Hepatitis A, B, and C
Each strand of hepatitis is caused by a different virus.
Hepatitis A is transmitted by the ingestion of fecal matter, even in microscopic amounts. The virus can be transmitted to other people by close person-to-person contact, sexual contact and ingestion of contaminated food or drinks. People with acute cases of hepatitis A generally recover with no lasting liver damage.
Hepatitis B is transmitted through contact with infected blood, semen and other body fluids. Hepatitis B can be transmitted to a baby during birth, through sexual contact and by sharing contaminated needles or other drug equipment. People with the acute disease usually recover with no lasting liver damage, although 15 to 25 percent of chronically infected people can develop serious liver diseases.
Hepatitis C is transmitted only through blood contact, typically by sharing needles or syringes. There have been some cases where hepatitis C was transmitted through childbirth and sexual contact. Statistics show that 60 to 70 percent of people chronically infected with hepatitis C will also develop chronic liver disease, and one to five percent will die from cirrhosis or liver cancer. For more detailed information about hepatitis A, B and C refer to the CDC’S ABCs of Hepatitis.
Why baby boomers are at the highest risk today
A CDC study suggested Americans in their 40s had an infection rate of three out of four people if born between 1945 and 1965. Why are baby boomers at such a higher risk? During this period of time, universal precautions and infection control procedures were just being adopted, and people had a higher risk of exposure due to contaminated medical equipment or blood transferring products. Also, some boomers’ youthful experimentation with drugs now puts them more at risk.
Why testing for hepatitis is so important
To catch the virus as early as possible, it is important to get tested and start treatment even if you show no symptoms, especially if you fall into the baby boomer age group. Hepatitis starts acutely with no symptoms and the virus slowly damages the liver. Only when the virus has advanced, and sometimes later in age, do people first start to show symptoms. It’s recommended that all baby boomers get a one-time screening.

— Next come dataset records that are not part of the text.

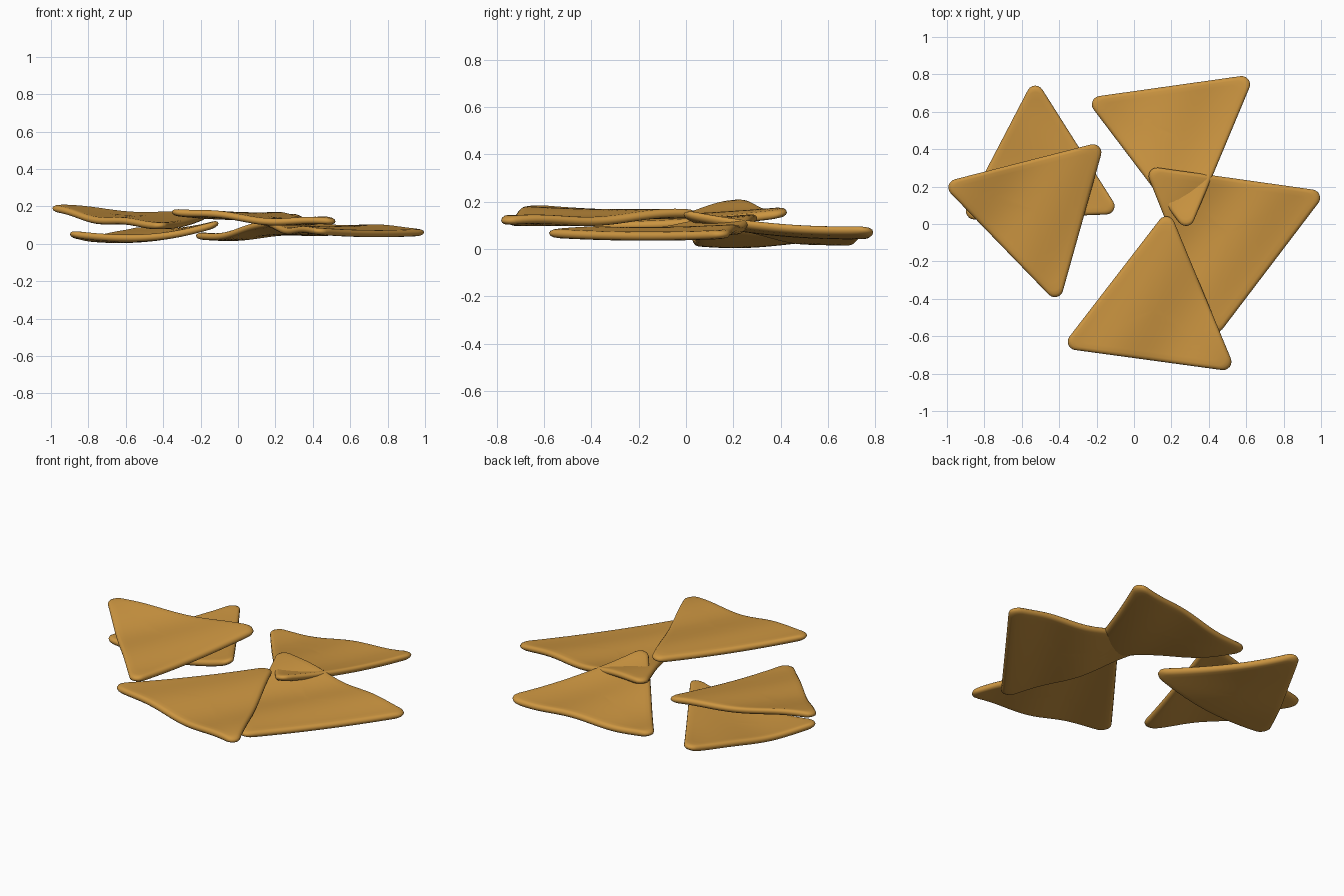
import bpy, bmesh, math
from mathutils import Vector

if "Cube" in bpy.data.objects:
    bpy.data.objects.remove(bpy.data.objects["Cube"])

# one baked-corn colour for every chip
corn = bpy.data.materials.new("toasted corn")
corn.diffuse_color = (0.60, 0.30, 0.052, 1)
corn.use_nodes = True
corn.node_tree.nodes["Principled BSDF"].inputs["Base Color"].default_value = corn.diffuse_color

HALF = 0.019      # half thickness
RADIUS = 0.045    # corner rounding
EDGE_STEPS, ARC_STEPS = 26, 6


def outline(pts):
    """Rounded triangle, evenly sampled, counter-clockwise."""
    loop = []
    for i in range(3):
        p, a, b = pts[i], pts[i - 1], pts[(i + 1) % 3]
        u, v = (a - p).normalized(), (b - p).normalized()
        half = u.angle(v) / 2
        centre = p + (u + v).normalized() * RADIUS / math.sin(half)
        start, end = [p + d * RADIUS / math.tan(half) - centre for d in (u, v)]
        a0 = math.atan2(start.y, start.x)
        sweep = (math.atan2(end.y, end.x) - a0) % math.tau
        for k in range(ARC_STEPS + 1):
            t = a0 + sweep * k / ARC_STEPS
            loop.append(centre + RADIUS * Vector((math.cos(t), math.sin(t))))
    out = []
    n = ARC_STEPS + 1
    for i in range(3):
        out += loop[i * n:(i + 1) * n]
        a, b = loop[(i + 1) * n - 1], loop[((i + 1) * n) % (3 * n)]
        out += [a.lerp(b, k / EDGE_STEPS) for k in range(1, EDGE_STEPS)]
    return out


def chip(name, corners, sag, ripple):
    """corners: (x, y, z) tips counter-clockwise; sag: mid-edge bends 01, 12, 20;
    ripple: (amplitude, wavelength, direction in degrees, phase)."""
    tips = [Vector(c[:2]) for c in corners]
    mid = sum(tips, Vector((0, 0))) / 3
    pts = [p + (p - mid).normalized() * 0.035 for p in tips]
    amp, wave, ang, phase = ripple
    way = Vector((math.cos(math.radians(ang)), math.sin(math.radians(ang))))

    def cross(a, b):
        return a.x * b.y - a.y * b.x

    def height(p):
        area = cross(tips[1] - tips[0], tips[2] - tips[0])
        w = [cross(tips[(i + 1) % 3] - p, tips[(i + 2) % 3] - p) / area for i in range(3)]
        z = sum(w[i] * corners[i][2] for i in range(3))
        z += sum(4 * w[i] * w[(i + 1) % 3] * sag[i] for i in range(3))
        return z + amp * math.sin(math.tau * (p - mid).dot(way) / wave + phase)

    # rings from the top middle, round the rim, to the bottom middle
    flat = [0.12, 0.25, 0.38, 0.5, 0.62, 0.74, 0.84]
    rim = [(1 - 0.075 * (1 - math.cos(math.radians(t))), math.sin(math.radians(t)))
           for t in range(90, -91, -30)]
    rings = [(s, 1) for s in flat] + rim + [(s, -1) for s in reversed(flat)]
    edge = outline(pts)
    bm = bmesh.new()

    def vert(p, side):
        return bm.verts.new((p.x, p.y, height(p) + side * HALF))

    rows = [[vert(mid + (p - mid) * s, side) for p in edge] for s, side in rings]
    n = len(edge)
    for r0, r1 in zip(rows, rows[1:]):
        for k in range(n):
            bm.faces.new((r0[k], r1[k], r1[(k + 1) % n], r0[(k + 1) % n]))
    for row, side in ((rows[0], 1), (rows[-1], -1)):
        c = vert(mid, side)
        for k in range(n):
            bm.faces.new((c, row[k], row[(k + 1) % n]))
    bmesh.ops.recalc_face_normals(bm, faces=bm.faces)
    for f in bm.faces:
        f.smooth = True
    me = bpy.data.meshes.new(name)
    bm.to_mesh(me)
    bm.free()
    me.materials.append(corn)
    bpy.context.collection.objects.link(bpy.data.objects.new(name, me))


# left pair
chip("left_lower_chip",
     [(-0.90, 0.04, 0.05), (-0.10, 0.07, 0.11), (-0.53, 0.75, 0.08)],
     (-0.045, -0.03, -0.03), (0.004, 0.5, 60, 0))
chip("left_upper_chip",
     [(-1.0, 0.21, 0.19), (-0.41, -0.40, 0.105), (-0.18, 0.42, 0.145)],
     (-0.022, -0.01, -0.005), (0.008, 0.45, -30, 0.5))
# right group of three
chip("back_chip",
     [(-0.23, 0.66, 0.035), (0.285, -0.02, 0.155), (0.62, 0.78, 0.08)],
     (-0.025, -0.025, -0.005), (0.008, 0.45, -20, 2.5))
chip("right_chip",
     [(0.08, 0.29, 0.14), (0.43, -0.59, 0.075), (1.0, 0.16, 0.07)],
     (-0.03, -0.01, -0.015), (0.008, 0.42, -35, 0.5))
chip("front_chip",
     [(0.18, 0.05, 0.15), (-0.36, -0.65, 0.18), (0.52, -0.77, 0.115)],
     (-0.01, -0.015, -0.005), (0.009, 0.48, -30, 2.5))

Symptoms for hepatitis A, B and C are similar and can include:
- Bleeding and bruising easily
- Poor appetite
- Confusion and slurred speech
World Hepatitis Day
World Hepatitis Day, recognized annually on July 28, raises awareness of viral hepatitis. Hepatitis B and C cause 80 percent of liver cancer cases in the world. Learn more about World Hepatitis Day 2017.
Hepatitis awareness in May
Throughout May, partners such as the CDC and health organizations band together to raise awareness about hepatitis testing. May 19 is Hepatitis Testing Day to encourage individuals to take the test.
Do your part this month by sharing this article with others. Also, check out @cdchep on Twitter to stay up-to-date on the latest facts.